* _What this task involves_: Your answer should be one number, the count of lines in the entries holding the word "import".

Pictures paired with source code:
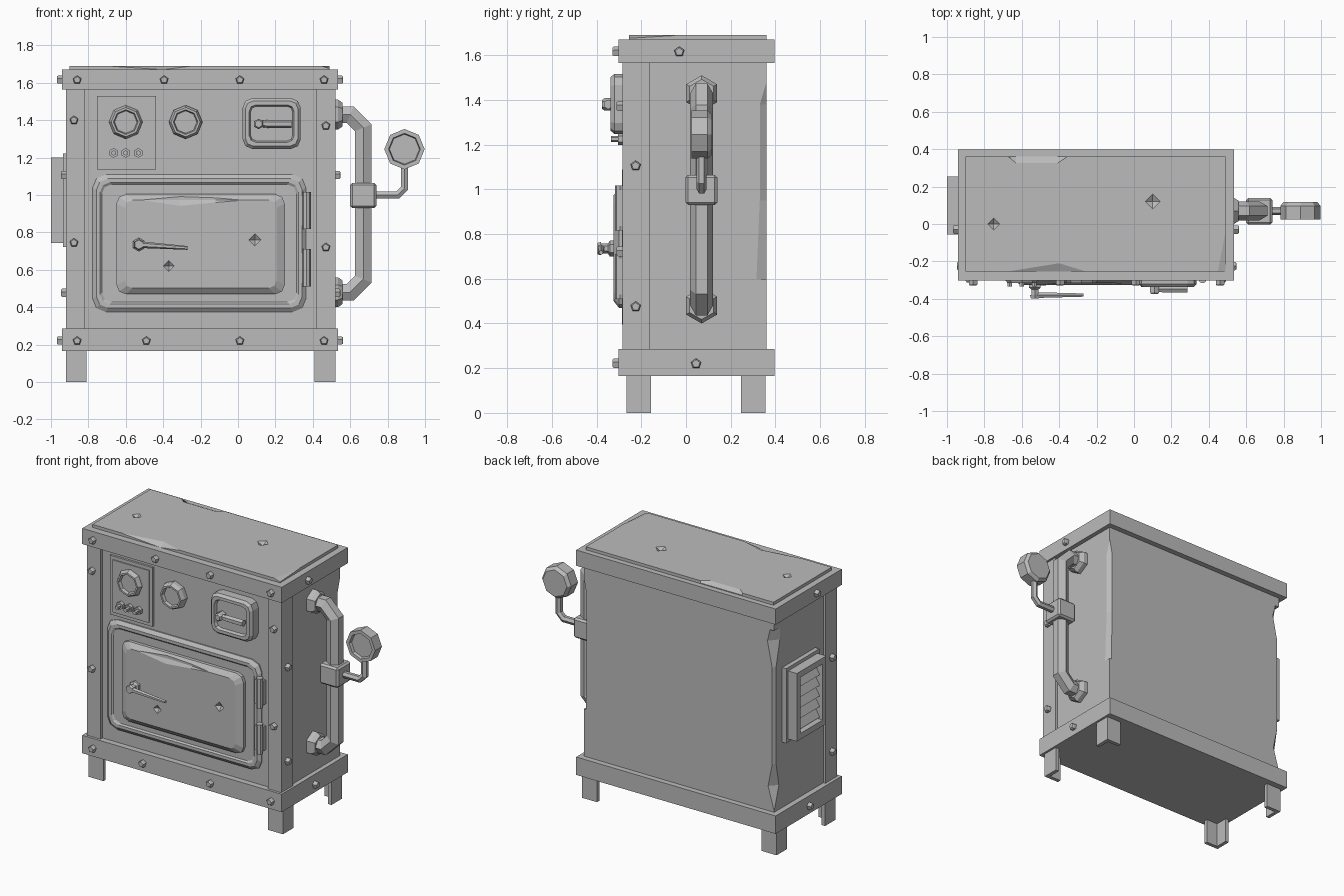
import bpy, bmesh, math
from mathutils import Vector, Matrix

if "Cube" in bpy.data.objects:
    bpy.data.objects.remove(bpy.data.objects["Cube"])

GREY = (0.5, 0.5, 0.5, 1)
metal = bpy.data.materials.new("plain_grey")
metal.use_nodes = True
metal.diffuse_color = GREY
metal.node_tree.nodes["Principled BSDF"].inputs["Base Color"].default_value = GREY
X, Y, Z = Vector((1, 0, 0)), Vector((0, 1, 0)), Vector((0, 0, 1))


def finish(name, bm):
    bmesh.ops.recalc_face_normals(bm, faces=bm.faces)
    mesh = bpy.data.meshes.new(name)
    bm.to_mesh(mesh)
    bm.free()
    mesh.materials.append(metal)
    ob = bpy.data.objects.new(name, mesh)
    bpy.context.scene.collection.objects.link(ob)
    return ob


def loft(name, rings):
    """Skin closed rings of points and cap both ends."""
    bm = bmesh.new()
    vs = [[bm.verts.new(p) for p in r] for r in rings]
    n = len(vs[0])
    for a, b in zip(vs, vs[1:]):
        for i in range(n):
            bm.faces.new((a[i], a[(i + 1) % n], b[(i + 1) % n], b[i]))
    bm.faces.new(vs[0])
    bm.faces.new(vs[-1])
    return finish(name, bm)


def box(name, x, y, z, bevel=0, tilt=0):
    """Box from (low, high) ranges, optionally tilted about Y."""
    bm = bmesh.new()
    bmesh.ops.create_cube(bm, size=1)
    size = [r[1] - r[0] for r in (x, y, z)]
    mid = Vector([(r[0] + r[1]) / 2 for r in (x, y, z)])
    bm.transform(Matrix.Translation(mid) @ Matrix.Rotation(tilt, 4, 'Y') @ Matrix.Diagonal((*size, 1)))
    if bevel:
        bmesh.ops.bevel(bm, geom=bm.edges[:], offset=bevel, segments=1, affect='EDGES')
    return finish(name, bm)


def lathe(name, c, axis, n, profile):
    """Faceted turned part: profile of (radius, distance along axis)."""
    a, c = Vector(axis).normalized(), Vector(c)
    up = X if abs(a.z) > 0.9 else Z
    u = (up - a * a.dot(up)).normalized()
    v = a.cross(u)
    turn = [math.tau * i / n for i in range(n)]
    return loft(name, [[c + a * d + r * (u * math.cos(t) + v * math.sin(t)) for t in turn]
                       for r, d in profile])


def plate(name, c, steps, side=False, seg=2):
    """Stepped plate of (width, height, corner radius, depth) on the front or side."""
    rings = []
    for w, h, r, d in steps:
        ring = []
        for k, (sx, sz) in enumerate(((1, 1), (-1, 1), (-1, -1), (1, -1))):
            for j in range(seg + 1):
                t = math.pi / 2 * (k + (j / seg if seg else 0.5))
                a = c[0] + sx * (w / 2 - r) + r * math.cos(t)
                b = c[1] + sz * (h / 2 - r) + r * math.sin(t)
                ring.append((d, a, b) if side else (a, d, b))
        rings.append(ring)
    return loft(name, rings)


def sweep(name, path, y, r, n=6):
    """Mitred faceted pipe through (x, z) points."""
    pts = [Vector((p[0], y, p[1])) for p in path]
    rings = []
    for i, p in enumerate(pts):
        a = (p - pts[i - 1]).normalized() if i else (pts[1] - p).normalized()
        b = (pts[i + 1] - p).normalized() if i < len(pts) - 1 else a
        t = (a + b).normalized()
        m = t.cross(Y) / t.dot(a)
        rings.append([p + r * (Y * math.cos(math.tau * k / n) + m * math.sin(math.tau * k / n))
                      for k in range(n)])
    return loft(name, rings)


def angle_bar(name, x, y, sx, sy, wx, wy, t, z0, z1):
    """L-shaped upright with its outer corner at x, y."""
    prof = ((0, 0), (wx, 0), (wx, t), (t, t), (t, wy), (0, wy))
    return loft(name, [[(x + sx * a, y + sy * b, z) for a, b in prof] for z in (z0, z1)])


def cut(ob, cutter):
    mod = ob.modifiers.new("cut", 'BOOLEAN')
    mod.operation, mod.solver, mod.object = 'DIFFERENCE', 'EXACT', cutter
    with bpy.context.temp_override(object=ob, active_object=ob):
        bpy.ops.object.modifier_apply(modifier=mod.name)
    bpy.data.objects.remove(cutter)


def chip(ob, corner, along, u, v, steps):
    """Knock a worn facet off an edge: steps of (position, depth u, depth v)."""
    e, rings = 0.02, []
    for t, du, dv in steps:
        p = Vector(corner) + along * t
        rings.append([p - e * (u + v), p + du * u - e * v, p + du * u, p + dv * v, p - e * u + dv * v])
    cut(ob, loft("chip_cutter", rings))


def dent(ob, c, axis, r):
    cut(ob, lathe("dent_cutter", c, axis, 4, [(0.001, -0.02), (r, 0.008), (0.001, 0.03)]))


# Cabinet with worn rear edges
body = box("body", (-0.905, 0.505), (-0.262, 0.36), (0.2, 1.62))
chip(body, (0.505, 0.36, 0), Z, -X, -Y,
     [(0.6, 0.015, 0.045), (0.95, 0.02, 0.03), (1.38, 0.02, 0.03), (1.47, 0.002, 0.003)])
chip(body, (-0.905, 0.36, 0), Z, X, -Y,
     [(0.3, 0.002, 0.002), (0.45, 0.045, 0.05), (0.6, 0.015, 0.02), (1.25, 0.015, 0.02),
      (1.42, 0.05, 0.06), (1.5, 0.03, 0.06)])
for name, z in (("lower_band", (0.165, 0.285)), ("upper_band", (1.565, 1.67))):
    box(name, (-0.942, 0.535), (-0.302, 0.397), z)

# Worn top sheet
top = box("top_plate", (-0.9, 0.49), (-0.255, 0.36), (1.64, 1.69))
chip(top, (0, -0.255, 1.69), X, Y, -Z, [(-0.67, 0.002, 0.002), (-0.4, 0.045, 0.02), (-0.26, 0.002, 0.002)])
chip(top, (0, 0.36, 1.69), X, -Y, -Z, [(-0.67, 0.002, 0.015), (-0.63, 0.035, 0.015),
                                    (-0.41, 0.035, 0.015), (-0.36, 0.002, 0.015)])
chip(top, (0.49, 0, 1.69), Y, -X, -Z, [(-0.27, 0.045, 0.015), (-0.05, 0.002, 0.002)])
dent(top, (-0.75, 0, 1.69), Z, 0.045)
dent(top, (0.1, 0.12, 1.69), Z, 0.055)

# Front corner posts and four angle legs
for side, x, sx in (("right", -0.92, 1), ("left", 0.52, -1)):
    angle_bar(side + "_post", x, -0.285, sx, 1, 0.1, 0.125, 0.03, 0.25, 1.6)
    for end, y, sy in (("front", -0.267, 1), ("back", 0.356, -1)):
        angle_bar(f"{end}_{side}_leg", x, y, sx, sy, 0.11, 0.11, 0.025, 0, 0.2)


# Five-sided bolts
def bolt(p, axis):
    lathe("bolt", p, axis, 5, [(0.024, -0.01), (0.024, 0.02), (0.018, 0.027)])


for z, xs in ((1.615, (-0.86, -0.395, 0.01, 0.46)), (0.22, (-0.86, -0.49, 0.01, 0.46))):
    for x in xs:
        bolt((x, -0.302, z), -Y)
for x, z in ((-0.877, 1.4), (-0.877, 0.745), (0.47, 1.37), (0.47, 0.72)):
    bolt((x, -0.285, z), -Y)
for s, band, post in ((1, 0.535, 0.52), (-1, -0.942, -0.92)):
    for y, z in ((-0.03, 1.615), (0.045, 0.22)):
        bolt((band, y, z), X * s)
    for z in (1.105, 0.475):
        bolt((post, -0.225, z), X * s)

# Oven door: bevelled frame, raised panel, handle and hinges
plate("door_frame", (-0.207, 0.742), [(1.14, 0.735, 0.07, -0.24), (1.14, 0.735, 0.07, -0.27),
                                      (1.10, 0.69, 0.06, -0.287), (1.06, 0.65, 0.05, -0.287),
                                      (1.04, 0.63, 0.05, -0.278)])
panel = plate("door_panel", (-0.2, 0.737), [(0.9, 0.535, 0.05, -0.26), (0.9, 0.535, 0.05, -0.3),
                                            (0.81, 0.47, 0.04, -0.325)])
chip(panel, (0, -0.325, 0.972), X, -Z, Y, [(-0.5, 0.002, 0.002), (-0.31, 0.03, 0.015),
                                         (-0.12, 0.012, 0.01), (0, 0.002, 0.002)])
dent(panel, (0.09, -0.325, 0.76), -Y, 0.045)
dent(panel, (-0.37, -0.325, 0.62), -Y, 0.04)
lathe("door_knob", (-0.53, -0.32, 0.735), -Y, 6, [(0.036, 0), (0.036, 0.02), (0.022, 0.03),
                                                (0.022, 0.06), (0.03, 0.06), (0.025, 0.077)])
lathe("door_handle", (-0.53, -0.38, 0.735), (0.26, 0, -0.018), 6, [(0.018, 0), (0.01, 0.26)])
for z in (0.61, 0.917):
    box("hinge_leaf", (0.33, 0.39), (-0.295, -0.25), (z - 0.08, z + 0.08))
    lathe("hinge_pin", (0.367, -0.295, z), Z, 8, [(0.022, -0.1), (0.022, 0.1)])

# Gauge board, dials and three indicator lamps
plate("gauge_board", (-0.597, 1.333), [(0.315, 0.395, 0, -0.25), (0.315, 0.395, 0, -0.276),
                                       (0.27, 0.35, 0, -0.276), (0.27, 0.35, 0, -0.283)], seg=0)
for x in (-0.6, -0.28):
    lathe("dial", (x, -0.25, 1.39), -Y, 8, [(0.09, 0), (0.09, 0.04), (0.078, 0.065), (0.066, 0.065),
                                          (0.06, 0.045)])
for x in (-0.665, -0.6, -0.533):
    lathe("indicator", (x, -0.27, 1.225), -Y, 6, [(0.026, 0), (0.026, 0.035), (0.014, 0.035), (0.014, 0.065)])

# Small hatch with latch
plate("hatch", (0.18, 1.382), [(0.31, 0.27, 0.05, -0.25), (0.31, 0.27, 0.05, -0.32),
                               (0.28, 0.24, 0.04, -0.337), (0.24, 0.2, 0.035, -0.337),
                               (0.225, 0.185, 0.03, -0.318)])
lathe("latch_knob", (0.11, -0.315, 1.38), -Y, 6, [(0.028, 0), (0.028, 0.05), (0.02, 0.06)])
lathe("latch_bar", (0.11, -0.348, 1.38), X, 6, [(0.015, 0), (0.022, 0.06), (0.022, 0.175)])

# Side pipe with flanges, clamp, arm and pressure gauge
sweep("side_pipe", [(0.48, 0.48), (0.6, 0.48), (0.67, 0.55), (0.67, 1.36), (0.6, 1.43), (0.48, 1.43)], 0.07, 0.051)
for z in (0.48, 1.43):
    lathe("pipe_flange", (0.5, 0.07, z), X, 6, [(0.08, 0), (0.08, 0.035), (0.062, 0.06)])
box("pipe_clamp", (0.6, 0.74), (-0.003, 0.14), (0.93, 1.065), bevel=0.012)
sweep("gauge_arm", [(0.7, 1.0), (0.855, 1.0), (0.89, 1.035), (0.89, 1.16)], 0.07, 0.022)
lathe("pressure_gauge", (0.89, 0.117, 1.245), -Y, 8, [(0.09, 0), (0.108, 0.02), (0.108, 0.092),
                                                    (0.085, 0.092), (0.08, 0.072)])

# Louvred side vent
plate("vent_base", (0.1, 0.972), [(0.35, 0.5, 0, -0.89), (0.35, 0.5, 0, -0.935)], side=True, seg=0)
plate("vent_frame", (0.1, 0.972), [(0.31, 0.455, 0, -0.91), (0.31, 0.455, 0, -1.0), (0.23, 0.375, 0, -1.0),
                                   (0.21, 0.355, 0, -0.94)], side=True, seg=0)
for i in range(5):
    z = 0.83 + i * 0.071
    box("vent_slat", (-0.968, -0.956), (-0.008, 0.208), (z - 0.035, z + 0.035), tilt=math.radians(30))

* _Answer_: 2